Defense Dominates Early, But Offense Strikes Late in Lufkin’s Spring Football Game
LUFKIN — Thursday evening’s Purple and White Game was defense early, offense late for the Lufkin Panthers.
The purple-clad defense held Lufkin’s white-wearing offense scoreless for the first 46 plays, but the offense scored three touchdowns in the final 21 plays to finish on a high note in the Panthers’ annual spring game held at John Outlaw Memorial Field at Abe Martin Stadium.
Lufkin’s defense got strong performances from players such as 2014 linebacker DeAngelo Hightower and 2014 free safety Michael Farley, who repeatedly came up from the secondary in run support. Ten different players were in on tackles for loss.
Lufkin’s offense did not score in the first two 15-minute running-clock periods. In that span, the defense held the offense to 137 yards on 44 plays, an average of 3.1 yards per play. The first-team offense gained 117 yards on 32 plays for a slightly better 3.7 yards per play.
Senior-to-be linebacker Daryien Driver had two tackles for loss, while classmate and defensive end Jordan Buckley had one tackle for loss and a forced fumble. Junior-to-be linebacker Jacob Mark had one tackle for loss and broke up a pass, while 2015 cornerback Zach Thompson had an interception during second-team action.
Lufkin head coach Todd Quick praised his defense’s tackling.
“That’s a huge key is to finish the play.
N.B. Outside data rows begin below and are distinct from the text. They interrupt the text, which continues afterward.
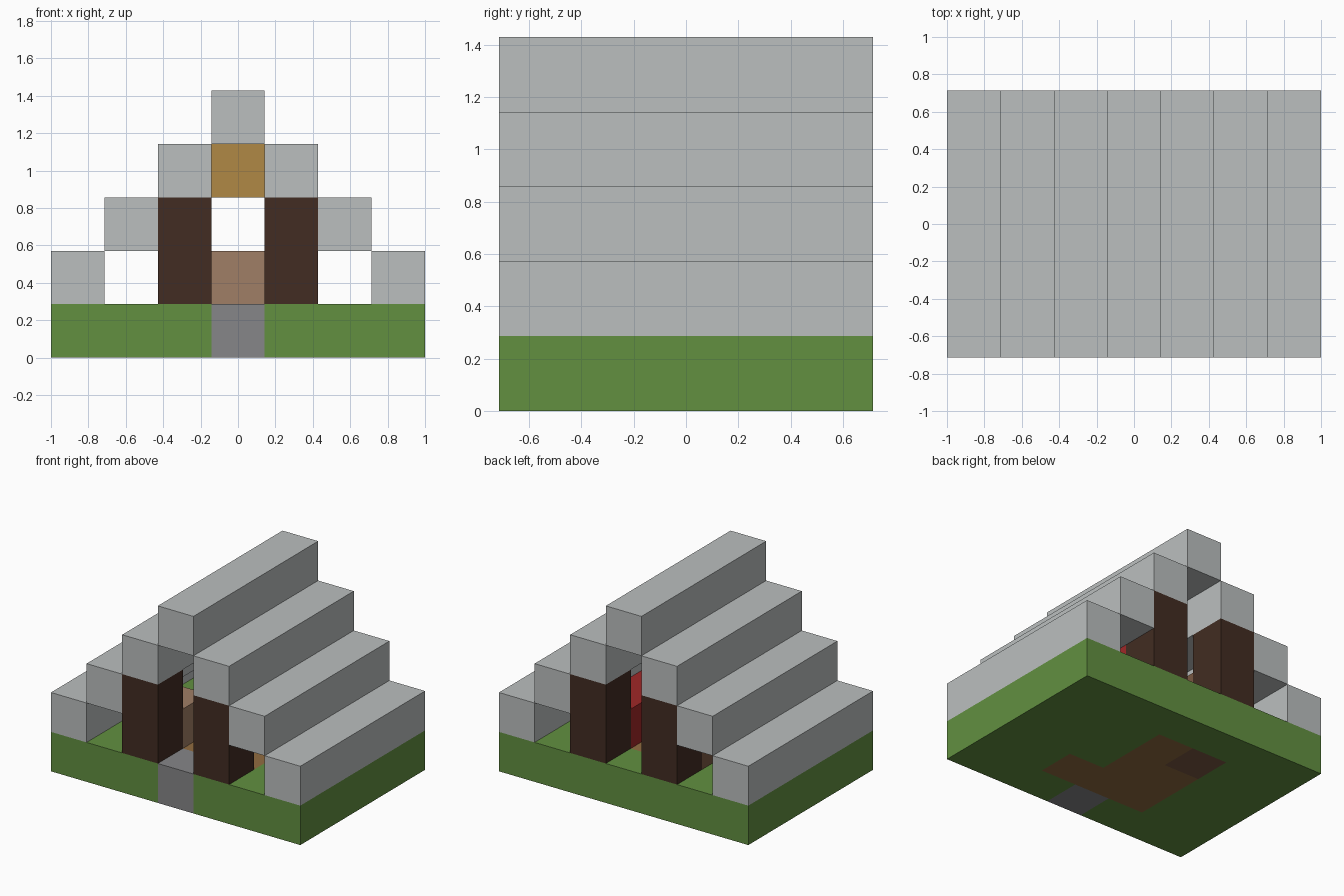
import bpy
import bmesh
from mathutils import Matrix, Vector

cube = bpy.data.objects.get("Cube")
if cube:
    bpy.data.objects.remove(cube, do_unlink=True)

U = 2 / 7  # edge of one block


def material(name, *rgb):
    """Flat material from 0-255 display values."""
    color = [((c / 255 + 0.055) / 1.055) ** 2.4 for c in rgb] + [1]
    mat = bpy.data.materials.new(name)
    mat.use_nodes = True
    mat.diffuse_color = color
    mat.node_tree.nodes["Principled BSDF"].inputs["Base Color"].default_value = color
    return mat


grass = material("grass_green", 98, 144, 64)
stone = material("roof_grey", 187, 191, 191)
path = material("path_grey", 134, 134, 136)
log = material("dark_wood", 66, 44, 34)
tan = material("tan_wood", 160, 126, 102)
gold = material("lantern_gold", 176, 136, 69)
red = material("bed_red", 160, 39, 39)
plank = material("plank_brown", 145, 108, 64)
brown = material("dull_brown", 122, 88, 66)


def finish(name, bm, mats):
    bmesh.ops.recalc_face_normals(bm, faces=bm.faces)
    mesh = bpy.data.meshes.new(name)
    bm.to_mesh(mesh)
    bm.free()
    for mat in mats:
        mesh.materials.append(mat)
    obj = bpy.data.objects.new(name, mesh)
    bpy.context.collection.objects.link(obj)
    return obj


def block(name, mat, x, y, z, depth=1, height=1):
    """Box centred on cell x, y, with its bottom on layer z, in block units."""
    bm = bmesh.new()
    place = Matrix.Translation(Vector((x, y, z + height / 2)) * U)
    size = Matrix.Diagonal((U, depth * U, height * U, 1))
    bmesh.ops.create_cube(bm, size=1, matrix=place @ size)
    return finish(name, bm, [mat])


# Ground slab, with path and floor cells coloured by position
FLOOR = {(0, -2): 1, (1, -1): 2, (0, -1): 2, (-1, -1): 2,
         (0, 0): 2, (-1, 0): 2, (0, 1): 2, (-1, 1): 3}
bm = bmesh.new()
bmesh.ops.create_grid(bm, x_segments=7, y_segments=5, size=1,
                      matrix=Matrix.Diagonal((1, 5 / 7, 1, 1)))
top = bmesh.ops.extrude_face_region(bm, geom=bm.faces[:], use_keep_orig=True)
bmesh.ops.translate(bm, vec=(0, 0, U),
                    verts=[v for v in top["geom"] if isinstance(v, bmesh.types.BMVert)])
bmesh.ops.recalc_face_normals(bm, faces=bm.faces)
for face in bm.faces:
    inside = (face.calc_center_median() - face.normal * U / 2) / U
    face.material_index = FLOOR.get((round(inside.x), round(inside.y)), 0)
finish("ground", bm, [grass, path, plank, brown])

# Stepped roof
block("roof_ridge", stone, 0, 0, 4, depth=5)
for side, sign in (("left", 1), ("right", -1)):
    for step in (1, 2, 3):
        block(f"roof_step_{side}_{step}", stone, sign * step, 0, 4 - step, depth=5)
    # Corner posts
    for end, y in (("front", -2), ("back", 2)):
        block(f"{end}_{side}_post", log, sign, y, 1, height=2)

# Furniture
block("bed", red, 1, 0.5, 1, depth=2)
block("table", tan, 0, 0, 1)
block("chest", tan, -1, -1, 1)
block("cabinet", brown, -1, 1, 1)
block("lantern", gold, 0, 0, 3)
You can fight your butt off to get to the point of attack, but if you don’t make a tackle, it doesn’t mean anything,” Quick said. “There weren’t a lot of crushing blows, but we got people on the ground, and those guys are tough to tackle. They’ve got some wiggle. I thought they got their shoulders squared up, their butt down, and in a good football stance and made plays.”
After a 10-minute intermission, Lufkin’s offense came out firing. New starting quarterback Trey Cumbie showed poise and efficiency, even during the scoreless opening periods.
The 6-foot-2, 189-pound left-hander completed 16 of 24 passes for 219 yards and two touchdowns, including a 64-yard play-action touchdown strike to 2014 receiver and Texas A&M pledge Jamal Jeffery on the third play of the final period, which was 12 minutes. Cumbie took a shot from Hightower on a delayed linebacker blitz right after releasing the ball, which Jeffery settled under down the right hash after beating the secondary. Jeffery sprinted the final 25 or so yards for the score.
“I think just getting chemistry together in a game-like situation is really what got us going at the end of the game,” Cumbie said.
Three plays later, Cumbie completed a 49-yard pass down the far sideline to highly-touted 2015 athlete recruit Key’Vantanie “KeKe” Coutee in double coverage, which set up a five-yard touchdown strike to Coutee two plays later. Coutee, who holds offers from Oklahoma, Texas, and Texas Tech, caught a game-high eight passes for 107 yards. Jeffery snared five catches for 97 yards as the playmaking duo that combined for 100 catches for 1,766 yards and 19 touchdowns in 2012 accounted for all but 15 of Cumbie’s passing yards Thursday evening.
“It’s a blessing to have two people like that,” Cumbie said of Jeffery and Coutee. “Get it out to them quick and let them go.”
Quick was encouraged by what he saw from his new quarterback, who is replacing 6-foot-4 Texas A&M baseball signee Tyler Stubblefield, a 3,582-yard passer who accounted for 48 total touchdowns in 2012.
“(Cumbie) made a huge improvement from Day 1 to where he is now. He backed up Stubblefield all year, didn’t get to take a lot of reps, then went to baseball, so he’s been out of sight since January,” Quick said. “He shows up the first day of spring ball and looks pretty good, looks like he did at the end of the season, so we were real happy with that.
“For the most part he gave us an opportunity to catch the football. There were some dropped balls in there, too. I thought he ran the offense well, he made the checks, he got people lined up, they knew what to do, and it was a smooth thing.”
Even when Lufkin’s first-team offense clicked through the air, the defense remained stingy against the run. First-team running backs finished with 52 yards on 15 rushes.
Junior-to-be running back Demarrie Dukes scored on a 63-yard touchdown run near the end of the game during second-team action. Other than that run, Lufkin’s first and second-team defenses yielded 66 yards on 29 rushes.
Second-team quarterback Haylen Green, a sophomore-to-be, completed his final five passes to finish 6-for-9 for 60 yards and one interception. First-team 2015 tailback Steven Sowell had 32 yards on eight carries, while second-team 2014 receiver Arien Harrison caught four passes for 45 yards to account for 75 percent of Green’s passing yards.